After the outbreak of disturbances in America, Cavendish, who had not previously spoken on American affairs, supported the Administration’s punitive measures. On 14 Mar. 1774 he came out in favour of the motion for leave to bring in the Boston port bill,10 and on 6 May during the last debate on the second Massachusetts bill said: ‘I am happy to think that these measures have met with a large majority in this House; I am doubly happy to think that the greatest part of the nation approve them.’11 Cavendish also apparently favoured the Quebec bill.12 Though Cavendish had sided with the ministry on these measures, Robinson in his survey drawn up before the general election of 1774 still reckoned him an Opposition supporter. In 1774 Edgcumbe put his seats at the disposal of Administration, and Cavendish was not returned again.

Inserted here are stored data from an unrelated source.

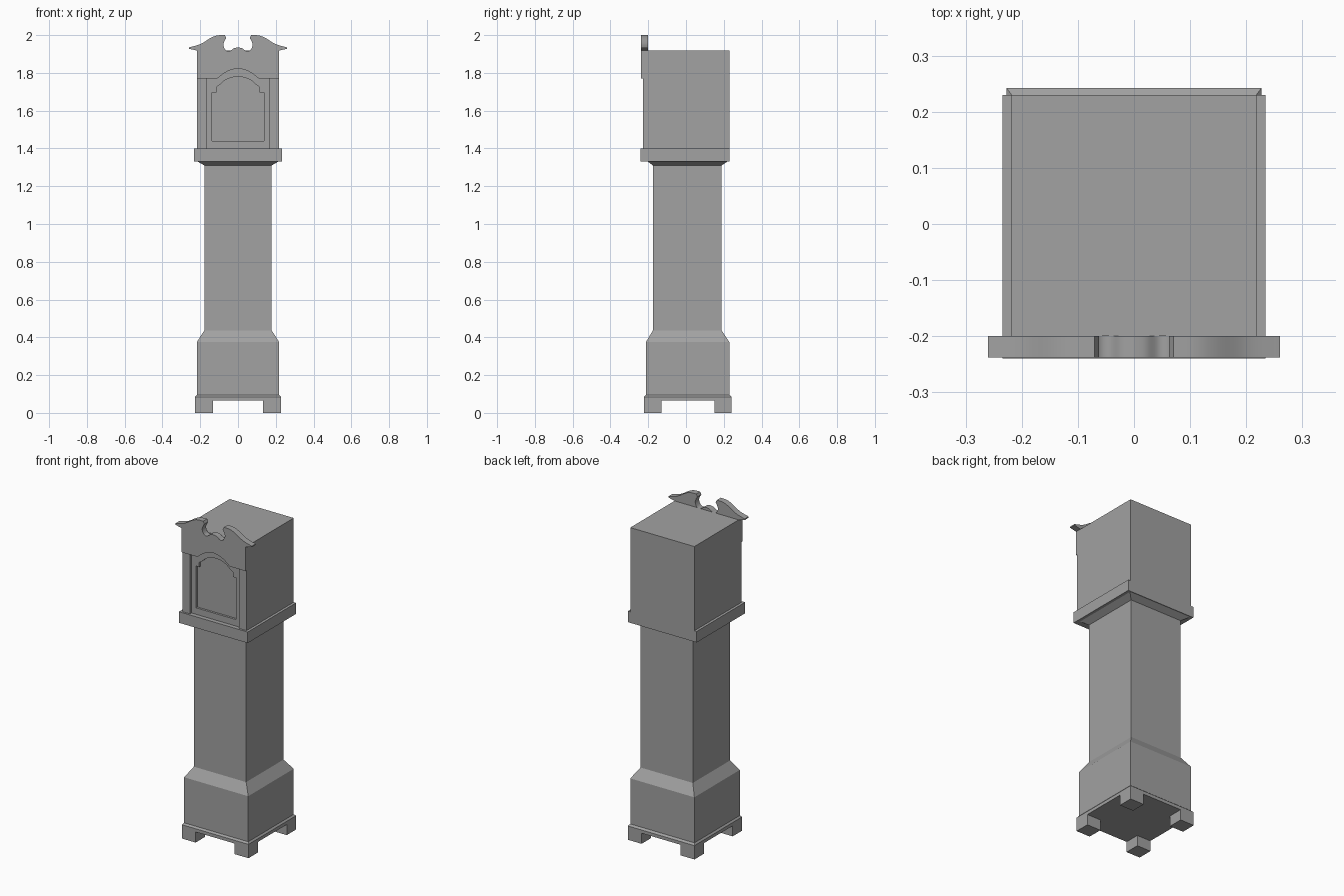
import bpy, bmesh
from math import radians

if "Cube" in bpy.data.objects:
    bpy.data.objects.remove(bpy.data.objects["Cube"], do_unlink=True)

grey = bpy.data.materials.new("plain grey")
grey.use_nodes = True
COLOUR = (0.36, 0.36, 0.36, 1)
grey.diffuse_color = COLOUR
grey.node_tree.nodes["Principled BSDF"].inputs["Base Color"].default_value = COLOUR


def add(name, bm):
    bmesh.ops.remove_doubles(bm, verts=bm.verts, dist=1e-5)
    bmesh.ops.recalc_face_normals(bm, faces=bm.faces)
    mesh = bpy.data.meshes.new(name)
    bm.to_mesh(mesh)
    bm.free()
    mesh.materials.append(grey)
    ob = bpy.data.objects.new(name, mesh)
    bpy.context.collection.objects.link(ob)
    return ob


def stack(name, sections):
    """Closed loft through rectangles (z, x0, x1, y0, y1)."""
    bm = bmesh.new()
    rings = [[bm.verts.new(p) for p in
              ((x0, y0, z), (x1, y0, z), (x1, y1, z), (x0, y1, z))]
             for z, x0, x1, y0, y1 in sections]
    bm.faces.new(rings[0])
    bm.faces.new(rings[-1])
    for a, b in zip(rings, rings[1:]):
        for i in range(4):
            j = (i + 1) % 4
            bm.faces.new((a[i], a[j], b[j], b[i]))
    return add(name, bm)


def box(name, x0, x1, y0, y1, z0, z1):
    return stack(name, [(z, x0, x1, y0, y1) for z in (z0, z1)])


def sym(name, sections):
    return stack(name, [(z, -x, x, y0, y1) for z, x, y0, y1 in sections])


def mirror(half):
    """Left half of an outline, ending on the centre line, made whole."""
    return half + [(-x, z) for x, z in reversed(half) if x]


def smooth_path(points, steps=5):
    """Catmull-Rom curve through the points."""
    p = [points[0]] + points + [points[-1]]
    out = []
    for a, b, c, d in zip(p, p[1:], p[2:], p[3:]):
        for k in range(steps):
            t = k / steps
            out.append(tuple(
                b[i] + t * (c[i] - a[i]) / 2
                + t * t * (a[i] - 2.5 * b[i] + 2 * c[i] - d[i] / 2)
                + t ** 3 * (3 * (b[i] - c[i]) + d[i] - a[i]) / 2
                for i in (0, 1)))
    return out + [points[-1]]


def board(name, outlines, y0, y1):
    """Upright board in x-z; outlines after the first are holes."""
    curve = bpy.data.curves.new(name + "_outline", "CURVE")
    curve.dimensions = "2D"
    curve.fill_mode = "BOTH"
    curve.extrude = (y1 - y0) / 2
    for pts in outlines:
        spline = curve.splines.new("POLY")
        spline.points.add(len(pts) - 1)
        spline.use_cyclic_u = True
        for point, (x, z) in zip(spline.points, pts):
            point.co = (x, z, 0, 1)
    temp = bpy.data.objects.new(name + "_outline", curve)
    bm = bmesh.new()
    mesh = temp.to_mesh()
    bm.from_mesh(mesh)
    temp.to_mesh_clear()
    bpy.data.objects.remove(temp)
    for v in bm.verts:
        x, z, d = v.co
        v.co = (x, (y0 + y1) / 2 - d, z)
    ob = add(name, bm)
    bpy.ops.object.select_all(action="DESELECT")
    ob.select_set(True)
    bpy.context.view_layer.objects.active = ob
    bpy.ops.object.shade_smooth_by_angle(angle=radians(30))
    return ob


# Plinth and bracket feet
sym("plinth", [(0.065, 0.227, -0.222, 0.242), (0.085, 0.227, -0.222, 0.242),
               (0.095, 0.218, -0.212, 0.23)])
for end, y0, y1 in (("front", -0.222, -0.13), ("back", 0.15, 0.242)):
    box(end + "_right_foot", -0.227, -0.133, y0, y1, 0, 0.065)
    box(end + "_left_foot", 0.133, 0.227, y0, y1, 0, 0.065)

# Base, trunk and waist flare
sym("case", [(0.095, 0.218, -0.212, 0.23), (0.375, 0.218, -0.212, 0.23),
             (0.437, 0.178, -0.175, 0.188), (1.31, 0.178, -0.175, 0.188),
             (1.332, 0.216, -0.205, 0.222)])
sym("waist_moulding", [(1.332, 0.234, -0.24, 0.23), (1.4, 0.234, -0.24, 0.23)])

# Hood with side stiles
box("hood", -0.218, 0.218, -0.2, 0.23, 1.4, 1.918)
box("right_stile", -0.218, -0.168, -0.228, -0.2, 1.4, 1.77)
box("left_stile", 0.168, 0.218, -0.228, -0.2, 1.4, 1.77)

# Arched door around a recessed dial
arch = smooth_path([(-0.11, 1.77), (-0.075, 1.797), (-0.04, 1.815), (0, 1.823)])
door_edge = mirror([(-0.168, 1.4), (-0.168, 1.77)] + arch)
window = mirror([(-0.137, 1.44), (-0.137, 1.697), (-0.115, 1.697)]
                + smooth_path([(-0.115, 1.725), (-0.095, 1.738), (-0.07, 1.76),
                               (-0.035, 1.775), (0, 1.78)]))
board("door", [door_edge, window], -0.213, -0.2)

# Broken swan-neck pediment
crest = smooth_path([(-0.26, 1.935), (-0.2, 1.952), (-0.145, 1.985),
                     (-0.11, 1.998), (-0.07, 2.0)])
scroll = smooth_path([(-0.062, 1.985), (-0.073, 1.965), (-0.077, 1.945),
                      (-0.065, 1.92), (-0.045, 1.915), (-0.022, 1.93), (0, 1.935)])
top = mirror([(-0.218, 1.77), (-0.218, 1.918), (-0.26, 1.928)] + crest + scroll)
board("pediment", [top + list(reversed(mirror(arch)))], -0.238, -0.2)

During his term at Westminster, Cavendish paid considerable attention to Irish interests. But when on 11 Dec. 1770 his complaints about the high price of provisions in Ireland drew a taunt from Dempster, Cavendish at once answered: ‘I rise as an English Member, though I am not ashamed to say I drew my first breath in Ireland; but my stake, such as it is, is much greater in England than in Ireland. I speak for the good of the community. I hope no distinctions will prevail as to English or Irish Members.’13 Nevertheless, the rest of his political career was spent in Ireland, as Member of the Dublin Parliament, where he again kept a diary of debates. He was ‘a perfect adept in the rules and orders of Parliament’, countering arguments with precedents and raising points of order to interrupt opponents or merely to gain time. In a Government list of Members in 1783, the remark is placed against his name: ‘A good shorthand writer but a tiresome speaker.’14

He died 3 Aug. 1804.

Ref Volumes: 1754-1790

Author: Peter D.G. Thomas


  • 1. A transcript of the major portion of these shorthand notes is in Egerton mss 215-262 and 3711. See also P. D. G. Thomas, Sources for Debates of the House of Commons, 1768-74.
  • 2. Egerton 219, pp. 408-11.
  • 3. Mems. Geo. III, iii. 145.
  • 4. Egerton 218, pp. 294-6.
  • 5. Egerton 222, pp. A165-6.
  • 6. Almon, ix. 299.
  • 7. Egerton 226, pp. 256-8.
  • 8. Last Jnls. i. 201.
  • 9. Egerton 239, pp. 123, 189.
  • 10. Brickdale’s ‘Debates’, x. 20.
  • 11. Egerton 257, p. 142.
  • 12. Egerton 262, p. 12.
  • 13. Egerton 223, p. 313.
  • 14. Proc. R. Irish Acad. lvi. 268.